▼

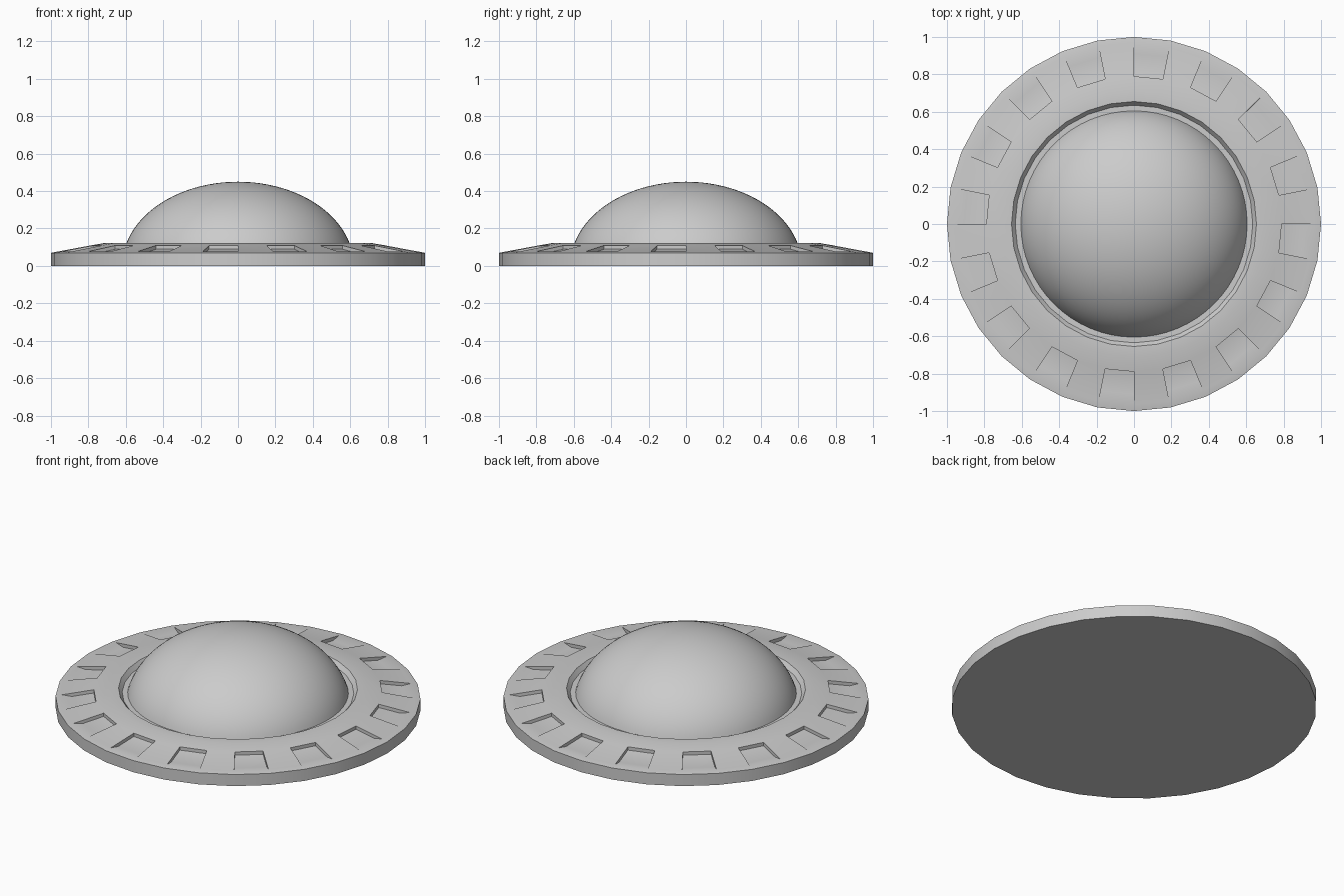
import bpy, bmesh
from math import pi, cos, sin, radians

if "Cube" in bpy.data.objects:
    bpy.data.objects.remove(bpy.data.objects["Cube"])

SIDES = 32
# saucer cross-section (radius, height), from the bottom edge over the rim to the groove floor
PROFILE = [(1.0, 0.0), (1.0, 0.07), (0.965, 0.0765), (0.79, 0.109),
           (0.71, 0.123), (0.655, 0.123), (0.635, 0.098), (0.60, 0.098)]
WINDOW_BAND = 2           # profile span that carries the recessed windows
DEPTH = 0.02


def finish(name, bm, angle):
    bmesh.ops.recalc_face_normals(bm, faces=bm.faces)
    mesh = bpy.data.meshes.new(name)
    bm.to_mesh(mesh)
    bm.free()
    obj = bpy.data.objects.new(name, mesh)
    bpy.context.collection.objects.link(obj)
    bpy.ops.object.select_all(action='DESELECT')
    obj.select_set(True)
    bpy.context.view_layer.objects.active = obj
    bpy.ops.object.shade_smooth_by_angle(angle=radians(angle))
    return obj


def polar(r, i, z):
    a = 2 * pi * i / SIDES
    return (r * cos(a), r * sin(a), z)


# saucer ring with a recess in every second segment
bm = bmesh.new()
rings = [[bm.verts.new(polar(r, i, z)) for i in range(SIDES)] for r, z in PROFILE]
for b in range(len(rings) - 1):
    for i in range(SIDES):
        j = (i + 1) % SIDES
        lo, hi = rings[b], rings[b + 1]
        if b == WINDOW_BAND and i % 2:
            # floor, with a steep inner wall and a ramp on the outer side
            rim = [lo[i], lo[j], hi[j], hi[i]]
            floor = [bm.verts.new(polar(r, k, z - DEPTH)) for r, k, z in
                     ((0.91, i, 0.0868), (0.91, j, 0.0868), (0.79, j, 0.109), (0.79, i, 0.109))]
            bm.faces.new(floor)
            for k in range(4):
                m = (k + 1) % 4
                bm.faces.new((rim[k], rim[m], floor[m], floor[k]))
        else:
            bm.faces.new((lo[i], lo[j], hi[j], hi[i]))
bm.faces.new(rings[0])
bm.faces.new(rings[-1])
finish("saucer_ring", bm, 25)

# smooth dome: upper part of a flattened sphere, sunk into the groove
bm = bmesh.new()
bmesh.ops.create_uvsphere(bm, u_segments=64, v_segments=48, radius=1.0)
for v in bm.verts:
    v.co.x *= 0.62
    v.co.y *= 0.62
    v.co.z *= 0.45
cut = bmesh.ops.bisect_plane(bm, geom=bm.verts[:] + bm.edges[:] + bm.faces[:],
                             plane_co=(0, 0, 0.09), plane_no=(0, 0, 1), clear_inner=True)
bmesh.ops.holes_fill(bm, edges=[e for e in bm.edges if e.is_boundary], sides=0)
finish("dome", bm, 30)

▲

PROBLEM DETAILS: In your copy, please omit the pictures and print every line of the records exactly.

ANSWER TO THIS EXERCISE:
import bpy, bmesh
from math import pi, cos, sin, radians

if "Cube" in bpy.data.objects:
    bpy.data.objects.remove(bpy.data.objects["Cube"])

SIDES = 32
# saucer cross-section (radius, height), from the bottom edge over the rim to the groove floor
PROFILE = [(1.0, 0.0), (1.0, 0.07), (0.965, 0.0765), (0.79, 0.109),
           (0.71, 0.123), (0.655, 0.123), (0.635, 0.098), (0.60, 0.098)]
WINDOW_BAND = 2           # profile span that carries the recessed windows
DEPTH = 0.02


def finish(name, bm, angle):
    bmesh.ops.recalc_face_normals(bm, faces=bm.faces)
    mesh = bpy.data.meshes.new(name)
    bm.to_mesh(mesh)
    bm.free()
    obj = bpy.data.objects.new(name, mesh)
    bpy.context.collection.objects.link(obj)
    bpy.ops.object.select_all(action='DESELECT')
    obj.select_set(True)
    bpy.context.view_layer.objects.active = obj
    bpy.ops.object.shade_smooth_by_angle(angle=radians(angle))
    return obj


def polar(r, i, z):
    a = 2 * pi * i / SIDES
    return (r * cos(a), r * sin(a), z)


# saucer ring with a recess in every second segment
bm = bmesh.new()
rings = [[bm.verts.new(polar(r, i, z)) for i in range(SIDES)] for r, z in PROFILE]
for b in range(len(rings) - 1):
    for i in range(SIDES):
        j = (i + 1) % SIDES
        lo, hi = rings[b], rings[b + 1]
        if b == WINDOW_BAND and i % 2:
            # floor, with a steep inner wall and a ramp on the outer side
            rim = [lo[i], lo[j], hi[j], hi[i]]
            floor = [bm.verts.new(polar(r, k, z - DEPTH)) for r, k, z in
                     ((0.91, i, 0.0868), (0.91, j, 0.0868), (0.79, j, 0.109), (0.79, i, 0.109))]
            bm.faces.new(floor)
            for k in range(4):
                m = (k + 1) % 4
                bm.faces.new((rim[k], rim[m], floor[m], floor[k]))
        else:
            bm.faces.new((lo[i], lo[j], hi[j], hi[i]))
bm.faces.new(rings[0])
bm.faces.new(rings[-1])
finish("saucer_ring", bm, 25)

# smooth dome: upper part of a flattened sphere, sunk into the groove
bm = bmesh.new()
bmesh.ops.create_uvsphere(bm, u_segments=64, v_segments=48, radius=1.0)
for v in bm.verts:
    v.co.x *= 0.62
    v.co.y *= 0.62
    v.co.z *= 0.45
cut = bmesh.ops.bisect_plane(bm, geom=bm.verts[:] + bm.edges[:] + bm.faces[:],
                             plane_co=(0, 0, 0.09), plane_no=(0, 0, 1), clear_inner=True)
bmesh.ops.holes_fill(bm, edges=[e for e in bm.edges if e.is_boundary], sides=0)
finish("dome", bm, 30)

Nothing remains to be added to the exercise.